— Tim Baran (@tim_baran) March 28, 2009
I wasn’t savvy enough to credit them with Twitter handles but Bob and Kevin were among my first follows and we’ve since become friends and they remain two people in the legal space I deeply admire and respect. And it all started with a Twitter follow and a tweet. I could fill a book with similar stories. See: How Lawyers Use Twitter.
2. The relationship is not reciprocal – Twitter is unlike LinkedIn or Facebook where you send a “connection” request and wait for an affirmative reply. Twitter has one relationship only: Follower. A follow-back is nice but not important to the relationship or engagement.
LinkedIn is primarily for connecting with people you know as evidenced by the many times you wondered where a particular connection request came from and rejected it. And, except for a few LinkedIn stalwarts, the ones you do accept are usually “connect and forget.”
Twitter, on the other hand, is a fast-paced aisle where you get to meet and engage and learn and inform, and where you return to nurture relationships.
50 Lawyers You Should Be Following on Twitter
20 Legal Industry Twitter Accounts to Follow
3. It’s a public forum – Entire stories in traditional media outlets are based on Twitter conversations. Have you ever heard or read a news item about a LinkedIn exchange?
Of course this has downsides, like the cesspool of comments that come from anonymous accounts or bravado haters. But they’re easy to avoid. Just don’t follow them. Or if they bother you, block them. They will no longer appear in your feed.

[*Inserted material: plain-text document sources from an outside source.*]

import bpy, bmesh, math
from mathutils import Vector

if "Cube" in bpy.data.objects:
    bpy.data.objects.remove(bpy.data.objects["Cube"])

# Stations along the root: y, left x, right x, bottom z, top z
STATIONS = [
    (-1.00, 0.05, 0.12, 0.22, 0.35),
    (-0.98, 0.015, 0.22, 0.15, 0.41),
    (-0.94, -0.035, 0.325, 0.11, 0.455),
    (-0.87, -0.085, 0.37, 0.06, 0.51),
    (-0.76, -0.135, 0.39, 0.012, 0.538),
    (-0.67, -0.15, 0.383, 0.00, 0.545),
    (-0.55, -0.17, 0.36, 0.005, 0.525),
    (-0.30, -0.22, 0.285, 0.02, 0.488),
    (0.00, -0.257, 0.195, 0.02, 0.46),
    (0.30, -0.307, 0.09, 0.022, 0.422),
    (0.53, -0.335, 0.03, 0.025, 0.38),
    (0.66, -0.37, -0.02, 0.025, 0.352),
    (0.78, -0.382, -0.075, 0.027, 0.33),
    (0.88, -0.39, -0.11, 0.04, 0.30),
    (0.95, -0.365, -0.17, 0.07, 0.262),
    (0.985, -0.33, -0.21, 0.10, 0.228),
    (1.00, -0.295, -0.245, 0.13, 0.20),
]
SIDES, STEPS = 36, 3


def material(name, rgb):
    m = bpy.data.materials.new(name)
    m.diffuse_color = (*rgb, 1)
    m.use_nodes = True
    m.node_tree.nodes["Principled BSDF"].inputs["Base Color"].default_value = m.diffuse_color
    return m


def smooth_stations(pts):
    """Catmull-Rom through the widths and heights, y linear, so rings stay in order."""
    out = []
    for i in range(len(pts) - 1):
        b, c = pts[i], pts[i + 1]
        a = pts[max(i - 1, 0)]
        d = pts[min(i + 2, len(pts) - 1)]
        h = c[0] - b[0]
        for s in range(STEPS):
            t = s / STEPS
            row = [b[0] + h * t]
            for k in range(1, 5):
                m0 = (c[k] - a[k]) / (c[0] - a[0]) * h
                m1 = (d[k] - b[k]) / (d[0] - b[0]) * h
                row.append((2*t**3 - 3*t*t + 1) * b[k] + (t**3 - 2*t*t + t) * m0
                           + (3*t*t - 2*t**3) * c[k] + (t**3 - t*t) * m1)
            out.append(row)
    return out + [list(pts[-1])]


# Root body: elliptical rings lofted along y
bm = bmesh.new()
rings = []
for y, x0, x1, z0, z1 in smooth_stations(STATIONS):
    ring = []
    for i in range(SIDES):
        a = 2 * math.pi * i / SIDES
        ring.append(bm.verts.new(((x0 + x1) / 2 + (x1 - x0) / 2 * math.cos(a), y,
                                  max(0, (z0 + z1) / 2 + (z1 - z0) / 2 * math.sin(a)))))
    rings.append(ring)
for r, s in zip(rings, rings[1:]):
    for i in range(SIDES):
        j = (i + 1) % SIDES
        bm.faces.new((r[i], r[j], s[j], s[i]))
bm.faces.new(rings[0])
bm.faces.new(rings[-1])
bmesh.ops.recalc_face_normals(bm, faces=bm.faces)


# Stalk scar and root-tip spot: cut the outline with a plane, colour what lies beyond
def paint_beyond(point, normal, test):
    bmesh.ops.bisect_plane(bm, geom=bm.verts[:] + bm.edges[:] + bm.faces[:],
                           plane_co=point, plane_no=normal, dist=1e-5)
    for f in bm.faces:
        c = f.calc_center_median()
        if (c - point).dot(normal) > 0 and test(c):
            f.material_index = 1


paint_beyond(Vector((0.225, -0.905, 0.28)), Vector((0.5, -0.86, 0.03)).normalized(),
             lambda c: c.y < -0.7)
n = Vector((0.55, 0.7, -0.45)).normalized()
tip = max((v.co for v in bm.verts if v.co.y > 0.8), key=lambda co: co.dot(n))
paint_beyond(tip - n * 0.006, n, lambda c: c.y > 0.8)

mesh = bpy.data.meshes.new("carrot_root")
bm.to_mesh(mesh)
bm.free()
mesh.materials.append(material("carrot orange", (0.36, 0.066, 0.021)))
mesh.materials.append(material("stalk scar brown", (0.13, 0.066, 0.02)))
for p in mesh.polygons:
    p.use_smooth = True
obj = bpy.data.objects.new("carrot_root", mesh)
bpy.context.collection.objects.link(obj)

The public engagement provides unprecedented exposure and allows you to build a network of people wanting to connect with you. It can even lead to speaking gigs.
If you’re looking for a job or to fill a position, or to validate a connection, use LinkedIn. It’s great for that. If you want to build professional relationships, start engaging on Twitter.